*** Block opens ***

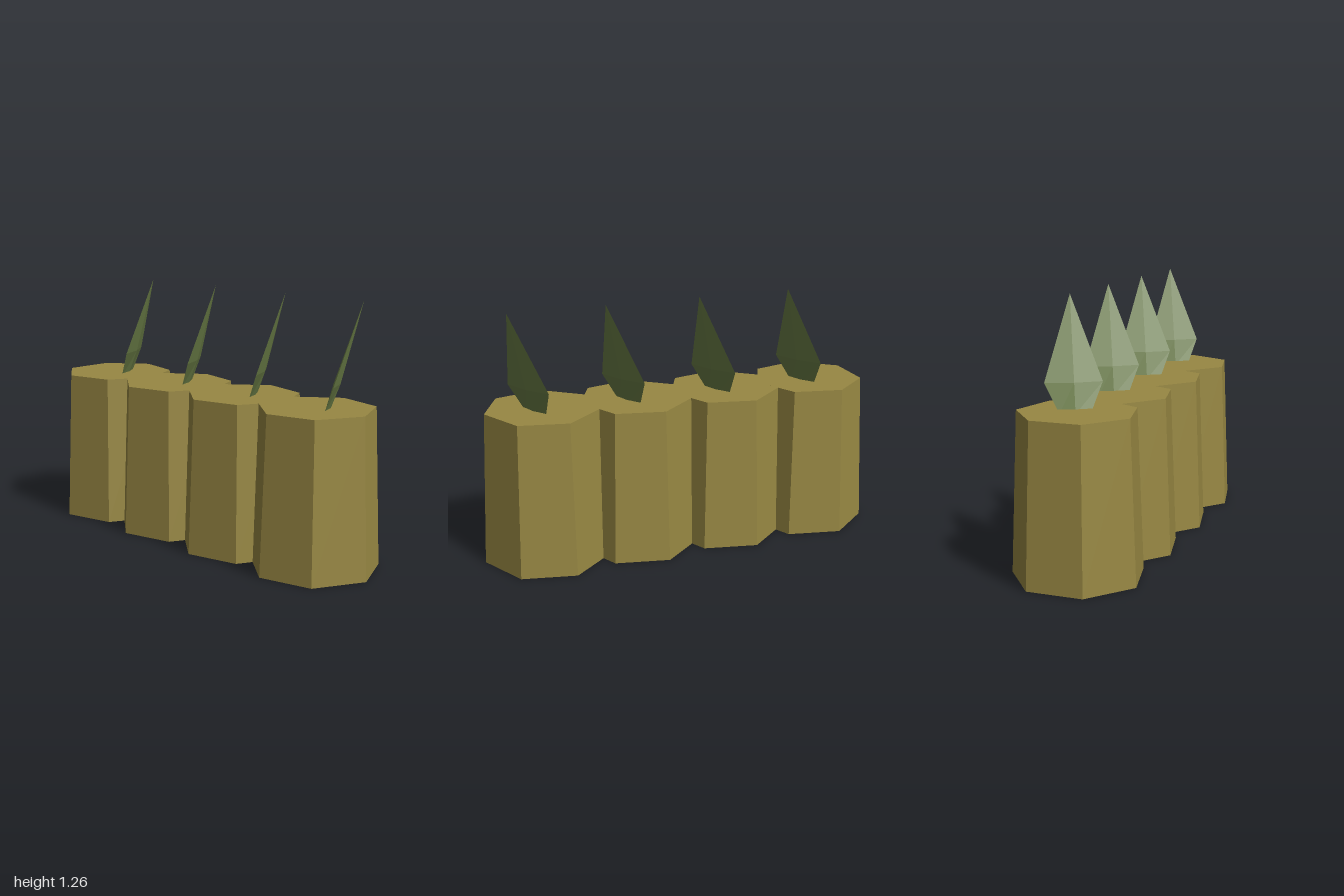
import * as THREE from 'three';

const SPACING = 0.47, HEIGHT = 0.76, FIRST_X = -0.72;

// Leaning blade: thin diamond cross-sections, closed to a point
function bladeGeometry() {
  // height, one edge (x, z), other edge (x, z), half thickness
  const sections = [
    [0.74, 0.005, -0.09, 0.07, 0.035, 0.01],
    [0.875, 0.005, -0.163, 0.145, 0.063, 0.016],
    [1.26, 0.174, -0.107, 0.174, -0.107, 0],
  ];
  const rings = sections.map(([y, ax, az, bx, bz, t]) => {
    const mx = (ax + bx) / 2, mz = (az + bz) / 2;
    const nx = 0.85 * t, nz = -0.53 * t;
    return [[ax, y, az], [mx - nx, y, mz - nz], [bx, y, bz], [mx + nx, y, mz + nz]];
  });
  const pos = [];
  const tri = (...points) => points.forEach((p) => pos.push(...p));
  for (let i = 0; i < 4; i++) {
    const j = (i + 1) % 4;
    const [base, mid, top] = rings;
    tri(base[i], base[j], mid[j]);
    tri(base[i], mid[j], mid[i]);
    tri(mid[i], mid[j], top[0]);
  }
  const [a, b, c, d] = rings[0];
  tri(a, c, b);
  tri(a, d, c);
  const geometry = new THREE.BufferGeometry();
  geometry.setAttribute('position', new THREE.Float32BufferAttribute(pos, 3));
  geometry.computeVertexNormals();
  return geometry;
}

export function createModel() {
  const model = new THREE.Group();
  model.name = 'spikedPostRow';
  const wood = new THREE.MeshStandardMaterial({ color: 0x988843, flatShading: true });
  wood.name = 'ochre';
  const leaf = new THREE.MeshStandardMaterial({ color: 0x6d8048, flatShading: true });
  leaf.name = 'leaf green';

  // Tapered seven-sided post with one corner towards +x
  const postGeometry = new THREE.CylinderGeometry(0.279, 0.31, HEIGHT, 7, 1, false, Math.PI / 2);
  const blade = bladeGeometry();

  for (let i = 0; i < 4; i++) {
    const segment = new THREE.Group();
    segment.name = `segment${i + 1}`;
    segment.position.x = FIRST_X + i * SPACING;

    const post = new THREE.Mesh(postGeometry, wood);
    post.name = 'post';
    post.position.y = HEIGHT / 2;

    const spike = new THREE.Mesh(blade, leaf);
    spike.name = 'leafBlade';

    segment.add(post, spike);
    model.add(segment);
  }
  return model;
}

*** Block closes ***
*** Block opens ***

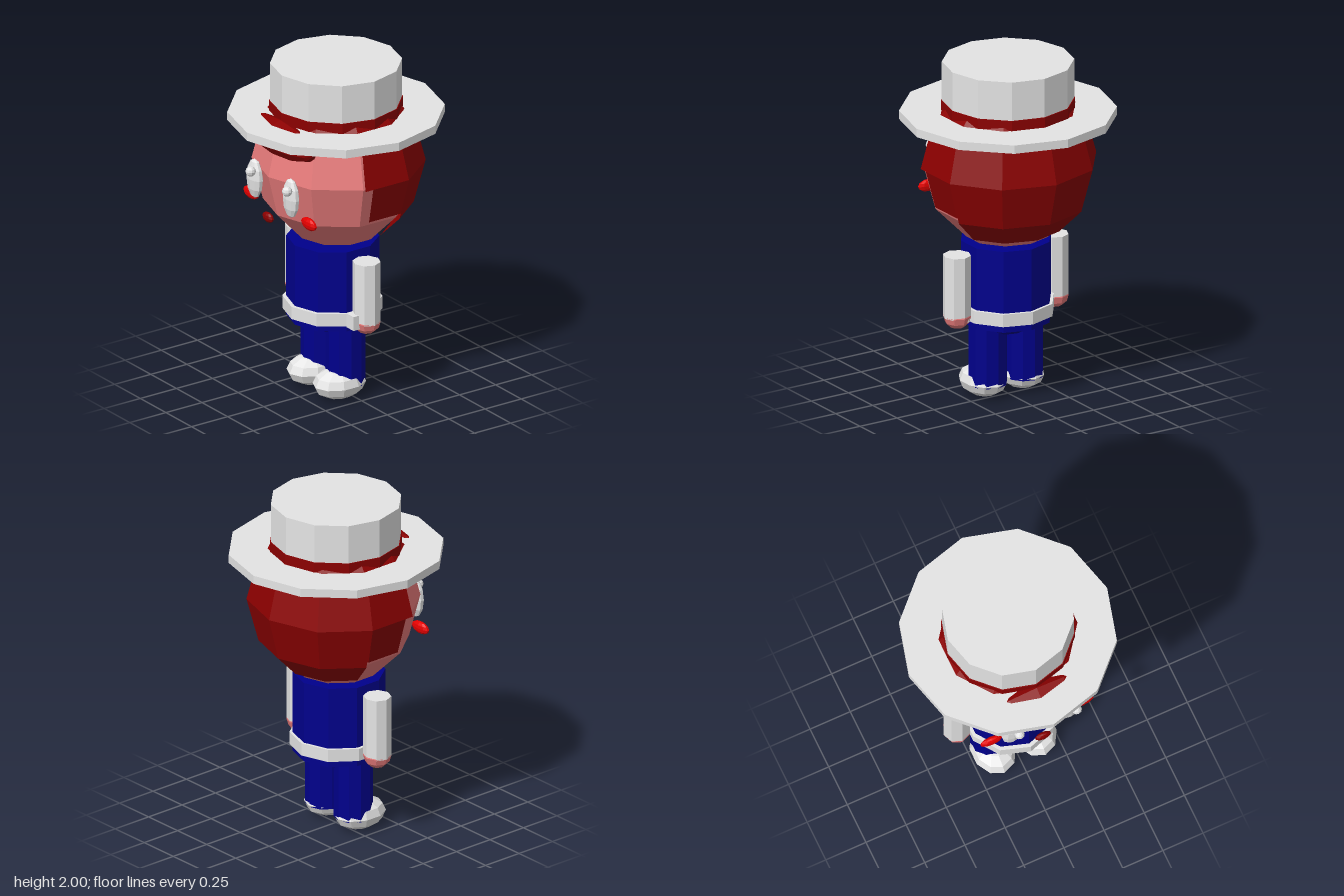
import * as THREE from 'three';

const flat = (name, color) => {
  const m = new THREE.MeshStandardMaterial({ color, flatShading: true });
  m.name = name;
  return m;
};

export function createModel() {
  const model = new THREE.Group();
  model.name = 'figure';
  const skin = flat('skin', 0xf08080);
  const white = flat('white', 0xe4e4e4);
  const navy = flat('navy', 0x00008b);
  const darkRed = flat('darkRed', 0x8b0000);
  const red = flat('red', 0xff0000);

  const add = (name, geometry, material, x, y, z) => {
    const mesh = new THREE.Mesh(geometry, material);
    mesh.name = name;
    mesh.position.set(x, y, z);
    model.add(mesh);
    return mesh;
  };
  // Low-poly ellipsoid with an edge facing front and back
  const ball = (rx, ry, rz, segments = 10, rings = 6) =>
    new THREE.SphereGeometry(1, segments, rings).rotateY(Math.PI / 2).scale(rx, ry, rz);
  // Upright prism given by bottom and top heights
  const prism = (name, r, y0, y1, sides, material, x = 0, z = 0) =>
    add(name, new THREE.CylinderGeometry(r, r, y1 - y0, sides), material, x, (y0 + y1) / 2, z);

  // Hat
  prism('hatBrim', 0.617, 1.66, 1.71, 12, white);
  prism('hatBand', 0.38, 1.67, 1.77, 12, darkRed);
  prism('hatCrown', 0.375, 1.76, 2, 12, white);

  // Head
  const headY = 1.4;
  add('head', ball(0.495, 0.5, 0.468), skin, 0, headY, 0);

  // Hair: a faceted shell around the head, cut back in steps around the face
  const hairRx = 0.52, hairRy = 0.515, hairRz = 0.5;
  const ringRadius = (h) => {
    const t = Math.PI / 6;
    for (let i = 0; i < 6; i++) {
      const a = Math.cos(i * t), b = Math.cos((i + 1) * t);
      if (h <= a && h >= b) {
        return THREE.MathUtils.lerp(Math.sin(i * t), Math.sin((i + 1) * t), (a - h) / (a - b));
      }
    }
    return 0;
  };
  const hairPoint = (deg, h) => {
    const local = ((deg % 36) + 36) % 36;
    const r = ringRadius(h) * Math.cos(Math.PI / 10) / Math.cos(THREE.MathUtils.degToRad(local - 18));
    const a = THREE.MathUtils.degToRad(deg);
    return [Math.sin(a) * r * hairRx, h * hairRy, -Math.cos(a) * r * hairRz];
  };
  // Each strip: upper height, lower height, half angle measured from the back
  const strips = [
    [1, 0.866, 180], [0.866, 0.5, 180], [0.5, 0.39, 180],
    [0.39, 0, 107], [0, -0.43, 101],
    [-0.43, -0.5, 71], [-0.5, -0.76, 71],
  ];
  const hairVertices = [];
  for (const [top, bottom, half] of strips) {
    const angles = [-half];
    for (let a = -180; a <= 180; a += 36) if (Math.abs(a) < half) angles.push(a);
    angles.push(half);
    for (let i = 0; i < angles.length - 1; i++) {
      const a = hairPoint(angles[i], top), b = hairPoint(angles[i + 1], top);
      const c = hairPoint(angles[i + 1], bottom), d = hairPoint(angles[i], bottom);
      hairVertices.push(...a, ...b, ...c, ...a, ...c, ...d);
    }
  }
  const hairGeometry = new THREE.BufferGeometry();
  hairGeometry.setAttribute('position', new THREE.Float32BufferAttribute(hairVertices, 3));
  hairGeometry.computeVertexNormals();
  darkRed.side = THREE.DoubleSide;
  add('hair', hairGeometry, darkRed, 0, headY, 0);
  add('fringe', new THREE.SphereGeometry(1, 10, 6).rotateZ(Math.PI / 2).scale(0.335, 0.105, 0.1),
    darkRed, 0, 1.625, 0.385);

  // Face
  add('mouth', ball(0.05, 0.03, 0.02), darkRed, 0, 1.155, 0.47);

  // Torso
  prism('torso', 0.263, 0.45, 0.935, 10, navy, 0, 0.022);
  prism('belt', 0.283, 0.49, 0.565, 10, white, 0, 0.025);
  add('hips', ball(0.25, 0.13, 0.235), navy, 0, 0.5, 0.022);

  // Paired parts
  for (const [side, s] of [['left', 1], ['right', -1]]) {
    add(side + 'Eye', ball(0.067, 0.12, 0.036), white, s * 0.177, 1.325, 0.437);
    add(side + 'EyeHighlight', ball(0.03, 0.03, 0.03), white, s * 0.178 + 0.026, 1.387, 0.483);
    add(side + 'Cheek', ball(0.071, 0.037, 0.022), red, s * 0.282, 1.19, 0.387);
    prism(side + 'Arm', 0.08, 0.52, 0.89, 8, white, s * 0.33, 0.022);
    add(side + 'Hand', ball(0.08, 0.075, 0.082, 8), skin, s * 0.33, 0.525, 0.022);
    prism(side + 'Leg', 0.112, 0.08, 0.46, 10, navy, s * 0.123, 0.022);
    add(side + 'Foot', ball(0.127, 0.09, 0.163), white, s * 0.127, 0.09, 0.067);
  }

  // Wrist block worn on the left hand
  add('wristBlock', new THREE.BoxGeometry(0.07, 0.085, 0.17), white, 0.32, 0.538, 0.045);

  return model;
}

*** Block closes ***

● Brief
Print only what lies in the material above starting at the line with "const segment = new THREE.Group();" and ending at the line with "post.position.y = HEIGHT / 2;", every line exactly as given.

● Solved problem
    const segment = new THREE.Group();
    segment.name = `segment${i + 1}`;
    segment.position.x = FIRST_X + i * SPACING;

    const post = new THREE.Mesh(postGeometry, wood);
    post.name = 'post';
    post.position.y = HEIGHT / 2;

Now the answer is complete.